(Beginning of Supplied information)

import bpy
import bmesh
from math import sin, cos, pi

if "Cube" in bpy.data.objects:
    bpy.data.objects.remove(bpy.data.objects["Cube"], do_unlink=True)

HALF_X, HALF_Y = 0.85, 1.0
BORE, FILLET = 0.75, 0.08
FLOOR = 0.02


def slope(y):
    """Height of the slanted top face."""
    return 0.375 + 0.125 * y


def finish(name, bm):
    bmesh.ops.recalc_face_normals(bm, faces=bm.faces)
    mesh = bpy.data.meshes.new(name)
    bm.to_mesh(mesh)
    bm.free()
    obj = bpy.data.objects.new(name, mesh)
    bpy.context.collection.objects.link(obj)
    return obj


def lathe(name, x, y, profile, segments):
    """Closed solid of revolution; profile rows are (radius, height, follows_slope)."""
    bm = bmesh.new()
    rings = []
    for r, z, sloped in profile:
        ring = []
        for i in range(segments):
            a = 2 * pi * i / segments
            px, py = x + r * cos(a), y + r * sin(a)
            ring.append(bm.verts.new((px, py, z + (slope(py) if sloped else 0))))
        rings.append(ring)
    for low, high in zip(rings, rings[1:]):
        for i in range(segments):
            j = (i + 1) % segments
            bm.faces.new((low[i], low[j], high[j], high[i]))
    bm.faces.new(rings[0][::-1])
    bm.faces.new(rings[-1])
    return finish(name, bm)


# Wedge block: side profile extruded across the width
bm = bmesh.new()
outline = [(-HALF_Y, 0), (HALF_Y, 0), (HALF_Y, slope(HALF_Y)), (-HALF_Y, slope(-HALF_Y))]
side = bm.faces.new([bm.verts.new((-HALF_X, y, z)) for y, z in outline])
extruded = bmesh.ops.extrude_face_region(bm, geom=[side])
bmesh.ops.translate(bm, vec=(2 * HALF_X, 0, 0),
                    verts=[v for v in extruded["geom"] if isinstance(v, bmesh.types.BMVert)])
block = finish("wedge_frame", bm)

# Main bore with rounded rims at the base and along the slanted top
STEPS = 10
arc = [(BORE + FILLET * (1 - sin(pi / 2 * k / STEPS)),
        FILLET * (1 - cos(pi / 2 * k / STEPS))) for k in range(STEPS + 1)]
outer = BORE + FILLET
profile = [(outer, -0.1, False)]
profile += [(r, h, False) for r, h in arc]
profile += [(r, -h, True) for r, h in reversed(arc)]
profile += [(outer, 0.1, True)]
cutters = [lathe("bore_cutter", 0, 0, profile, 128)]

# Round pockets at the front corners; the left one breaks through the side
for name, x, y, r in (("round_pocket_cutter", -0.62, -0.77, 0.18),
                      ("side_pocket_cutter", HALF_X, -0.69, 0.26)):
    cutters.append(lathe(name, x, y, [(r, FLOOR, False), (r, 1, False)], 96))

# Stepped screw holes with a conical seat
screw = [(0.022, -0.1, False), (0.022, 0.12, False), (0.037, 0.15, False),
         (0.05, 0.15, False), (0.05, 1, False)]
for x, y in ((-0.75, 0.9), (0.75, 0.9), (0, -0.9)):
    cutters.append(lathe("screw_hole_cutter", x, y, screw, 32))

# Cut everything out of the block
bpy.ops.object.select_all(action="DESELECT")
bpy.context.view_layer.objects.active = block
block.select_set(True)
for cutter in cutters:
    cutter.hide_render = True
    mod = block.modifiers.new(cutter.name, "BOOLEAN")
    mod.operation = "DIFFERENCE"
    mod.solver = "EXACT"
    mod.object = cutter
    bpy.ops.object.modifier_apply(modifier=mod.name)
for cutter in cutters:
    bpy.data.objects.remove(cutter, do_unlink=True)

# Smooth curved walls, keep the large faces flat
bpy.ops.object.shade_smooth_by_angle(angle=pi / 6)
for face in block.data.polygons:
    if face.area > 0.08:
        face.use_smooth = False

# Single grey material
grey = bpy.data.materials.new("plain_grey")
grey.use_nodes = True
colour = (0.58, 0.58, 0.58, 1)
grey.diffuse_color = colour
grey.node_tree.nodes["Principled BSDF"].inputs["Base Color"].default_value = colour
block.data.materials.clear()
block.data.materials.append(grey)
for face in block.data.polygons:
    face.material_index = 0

(End of Supplied information)
(Beginning of Supplied information)

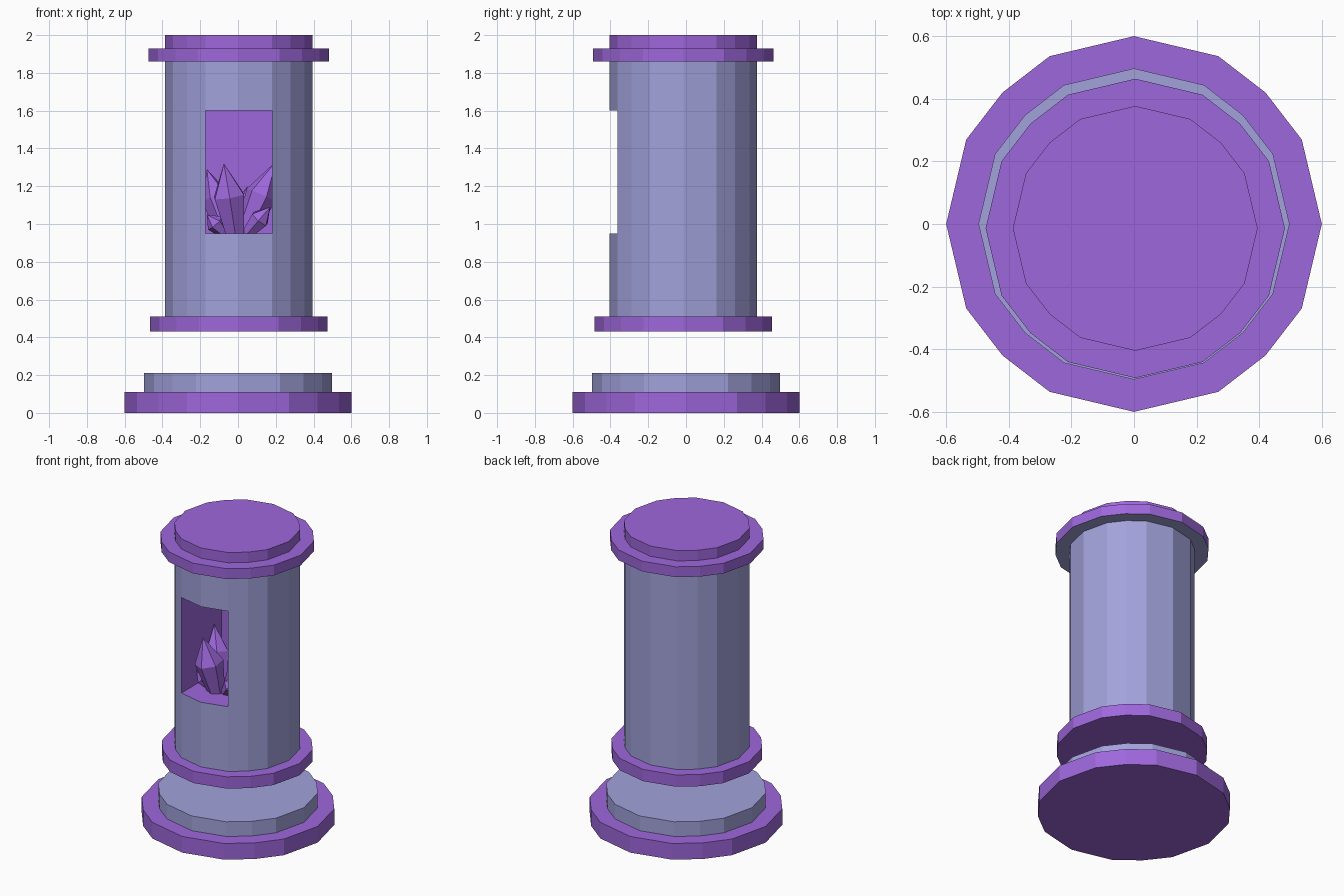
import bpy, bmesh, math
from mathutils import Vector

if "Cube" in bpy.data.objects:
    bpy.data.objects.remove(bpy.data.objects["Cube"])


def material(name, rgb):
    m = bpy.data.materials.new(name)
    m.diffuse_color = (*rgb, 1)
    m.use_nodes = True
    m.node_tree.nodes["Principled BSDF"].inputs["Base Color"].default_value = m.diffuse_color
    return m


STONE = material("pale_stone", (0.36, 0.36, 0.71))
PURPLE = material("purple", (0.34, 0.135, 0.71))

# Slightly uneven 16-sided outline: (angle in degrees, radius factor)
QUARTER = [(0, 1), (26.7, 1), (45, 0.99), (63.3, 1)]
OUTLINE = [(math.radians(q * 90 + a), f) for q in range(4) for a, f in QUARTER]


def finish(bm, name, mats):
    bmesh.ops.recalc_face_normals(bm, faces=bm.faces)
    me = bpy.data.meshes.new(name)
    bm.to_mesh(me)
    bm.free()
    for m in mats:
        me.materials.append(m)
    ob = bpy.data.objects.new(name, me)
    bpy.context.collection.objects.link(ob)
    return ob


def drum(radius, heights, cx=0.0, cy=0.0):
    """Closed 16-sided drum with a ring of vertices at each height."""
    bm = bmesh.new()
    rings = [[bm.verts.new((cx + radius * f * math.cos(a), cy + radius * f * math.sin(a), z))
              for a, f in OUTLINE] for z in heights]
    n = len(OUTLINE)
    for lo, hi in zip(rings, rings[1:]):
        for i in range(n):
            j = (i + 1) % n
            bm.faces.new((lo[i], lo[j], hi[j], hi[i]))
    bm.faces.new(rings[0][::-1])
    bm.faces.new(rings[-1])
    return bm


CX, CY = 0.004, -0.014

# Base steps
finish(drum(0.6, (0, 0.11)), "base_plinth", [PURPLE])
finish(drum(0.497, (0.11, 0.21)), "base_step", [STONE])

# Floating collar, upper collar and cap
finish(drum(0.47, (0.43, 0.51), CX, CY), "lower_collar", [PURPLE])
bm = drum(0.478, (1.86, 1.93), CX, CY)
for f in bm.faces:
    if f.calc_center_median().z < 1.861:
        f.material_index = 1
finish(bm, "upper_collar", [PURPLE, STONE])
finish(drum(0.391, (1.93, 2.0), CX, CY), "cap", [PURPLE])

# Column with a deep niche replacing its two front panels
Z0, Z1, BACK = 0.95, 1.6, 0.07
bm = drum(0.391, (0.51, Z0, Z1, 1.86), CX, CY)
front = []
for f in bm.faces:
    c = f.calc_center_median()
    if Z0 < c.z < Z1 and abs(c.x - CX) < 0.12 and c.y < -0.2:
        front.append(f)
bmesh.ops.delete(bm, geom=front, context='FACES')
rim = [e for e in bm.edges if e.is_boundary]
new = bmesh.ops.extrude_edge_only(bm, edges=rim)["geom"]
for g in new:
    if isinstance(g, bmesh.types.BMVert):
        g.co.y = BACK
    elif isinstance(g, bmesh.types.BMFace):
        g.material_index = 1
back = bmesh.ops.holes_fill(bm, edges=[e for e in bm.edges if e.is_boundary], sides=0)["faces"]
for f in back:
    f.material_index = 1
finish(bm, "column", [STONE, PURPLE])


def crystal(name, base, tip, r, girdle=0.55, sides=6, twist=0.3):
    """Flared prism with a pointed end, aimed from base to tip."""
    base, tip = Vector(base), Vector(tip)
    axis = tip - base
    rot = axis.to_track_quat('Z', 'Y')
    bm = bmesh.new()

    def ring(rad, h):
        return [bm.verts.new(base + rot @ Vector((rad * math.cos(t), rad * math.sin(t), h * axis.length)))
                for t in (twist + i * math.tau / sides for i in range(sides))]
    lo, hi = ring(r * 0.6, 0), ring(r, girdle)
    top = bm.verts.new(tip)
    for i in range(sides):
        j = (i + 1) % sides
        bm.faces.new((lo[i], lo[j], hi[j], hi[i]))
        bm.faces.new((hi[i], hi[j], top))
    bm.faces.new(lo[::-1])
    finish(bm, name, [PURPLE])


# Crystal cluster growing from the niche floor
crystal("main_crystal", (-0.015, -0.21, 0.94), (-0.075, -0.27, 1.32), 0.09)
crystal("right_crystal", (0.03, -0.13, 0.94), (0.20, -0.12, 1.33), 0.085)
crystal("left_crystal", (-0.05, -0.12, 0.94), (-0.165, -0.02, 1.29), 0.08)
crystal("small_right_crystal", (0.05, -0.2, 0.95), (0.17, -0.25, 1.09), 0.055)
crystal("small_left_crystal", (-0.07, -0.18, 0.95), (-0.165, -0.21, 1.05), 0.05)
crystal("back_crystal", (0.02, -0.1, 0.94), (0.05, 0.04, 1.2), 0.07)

(End of Supplied information)
(Beginning of Supplied information)

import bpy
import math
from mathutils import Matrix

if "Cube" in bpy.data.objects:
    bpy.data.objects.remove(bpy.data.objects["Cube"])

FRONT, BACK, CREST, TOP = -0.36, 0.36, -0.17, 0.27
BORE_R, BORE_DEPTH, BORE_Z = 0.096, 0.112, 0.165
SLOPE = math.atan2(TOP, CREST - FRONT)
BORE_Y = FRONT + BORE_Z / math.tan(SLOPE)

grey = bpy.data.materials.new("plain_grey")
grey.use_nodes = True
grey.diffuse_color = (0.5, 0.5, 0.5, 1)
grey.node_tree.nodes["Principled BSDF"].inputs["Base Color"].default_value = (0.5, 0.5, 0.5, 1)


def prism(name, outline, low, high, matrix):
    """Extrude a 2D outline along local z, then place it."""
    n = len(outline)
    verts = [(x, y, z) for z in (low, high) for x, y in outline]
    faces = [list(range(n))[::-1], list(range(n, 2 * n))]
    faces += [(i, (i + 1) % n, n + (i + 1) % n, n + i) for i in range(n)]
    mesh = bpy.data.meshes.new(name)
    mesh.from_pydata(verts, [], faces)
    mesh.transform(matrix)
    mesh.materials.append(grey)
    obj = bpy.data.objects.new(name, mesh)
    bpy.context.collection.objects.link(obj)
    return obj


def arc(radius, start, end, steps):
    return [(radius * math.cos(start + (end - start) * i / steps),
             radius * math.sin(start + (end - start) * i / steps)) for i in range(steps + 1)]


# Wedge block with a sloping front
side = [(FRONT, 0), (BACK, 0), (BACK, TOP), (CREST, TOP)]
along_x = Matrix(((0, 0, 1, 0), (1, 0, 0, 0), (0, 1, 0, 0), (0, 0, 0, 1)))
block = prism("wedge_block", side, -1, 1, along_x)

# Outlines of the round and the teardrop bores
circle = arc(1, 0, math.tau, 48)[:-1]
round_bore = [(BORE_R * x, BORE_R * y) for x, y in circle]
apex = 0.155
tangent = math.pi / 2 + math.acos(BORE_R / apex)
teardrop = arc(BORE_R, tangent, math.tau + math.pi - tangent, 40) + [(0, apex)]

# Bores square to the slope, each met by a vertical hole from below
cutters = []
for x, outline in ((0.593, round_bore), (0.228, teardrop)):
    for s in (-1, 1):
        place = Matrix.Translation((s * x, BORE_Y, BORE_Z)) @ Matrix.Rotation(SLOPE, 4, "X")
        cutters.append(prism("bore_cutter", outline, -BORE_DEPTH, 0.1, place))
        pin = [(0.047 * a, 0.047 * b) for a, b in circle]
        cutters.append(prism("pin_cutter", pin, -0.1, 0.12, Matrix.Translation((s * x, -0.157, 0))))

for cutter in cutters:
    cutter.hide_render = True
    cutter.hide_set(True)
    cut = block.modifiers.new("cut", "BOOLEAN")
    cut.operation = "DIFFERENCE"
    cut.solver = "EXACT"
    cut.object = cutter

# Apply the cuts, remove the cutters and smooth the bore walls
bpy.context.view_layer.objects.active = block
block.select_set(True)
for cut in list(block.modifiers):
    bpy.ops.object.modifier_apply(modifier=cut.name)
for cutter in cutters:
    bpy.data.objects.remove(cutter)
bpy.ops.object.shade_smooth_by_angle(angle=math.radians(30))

(End of Supplied information)

## Work task
All that is wanted is a faithful reproduction of the line above with "front.append(f)", the line with "0.04, 1.2), 0.07)", and every line in between.

## Task output
        front.append(f)
bmesh.ops.delete(bm, geom=front, context='FACES')
rim = [e for e in bm.edges if e.is_boundary]
new = bmesh.ops.extrude_edge_only(bm, edges=rim)["geom"]
for g in new:
    if isinstance(g, bmesh.types.BMVert):
        g.co.y = BACK
    elif isinstance(g, bmesh.types.BMFace):
        g.material_index = 1
back = bmesh.ops.holes_fill(bm, edges=[e for e in bm.edges if e.is_boundary], sides=0)["faces"]
for f in back:
    f.material_index = 1
finish(bm, "column", [STONE, PURPLE])


def crystal(name, base, tip, r, girdle=0.55, sides=6, twist=0.3):
    """Flared prism with a pointed end, aimed from base to tip."""
    base, tip = Vector(base), Vector(tip)
    axis = tip - base
    rot = axis.to_track_quat('Z', 'Y')
    bm = bmesh.new()

    def ring(rad, h):
        return [bm.verts.new(base + rot @ Vector((rad * math.cos(t), rad * math.sin(t), h * axis.length)))
                for t in (twist + i * math.tau / sides for i in range(sides))]
    lo, hi = ring(r * 0.6, 0), ring(r, girdle)
    top = bm.verts.new(tip)
    for i in range(sides):
        j = (i + 1) % sides
        bm.faces.new((lo[i], lo[j], hi[j], hi[i]))
        bm.faces.new((hi[i], hi[j], top))
    bm.faces.new(lo[::-1])
    finish(bm, name, [PURPLE])


# Crystal cluster growing from the niche floor
crystal("main_crystal", (-0.015, -0.21, 0.94), (-0.075, -0.27, 1.32), 0.09)
crystal("right_crystal", (0.03, -0.13, 0.94), (0.20, -0.12, 1.33), 0.085)
crystal("left_crystal", (-0.05, -0.12, 0.94), (-0.165, -0.02, 1.29), 0.08)
crystal("small_right_crystal", (0.05, -0.2, 0.95), (0.17, -0.25, 1.09), 0.055)
crystal("small_left_crystal", (-0.07, -0.18, 0.95), (-0.165, -0.21, 1.05), 0.05)
crystal("back_crystal", (0.02, -0.1, 0.94), (0.05, 0.04, 1.2), 0.07)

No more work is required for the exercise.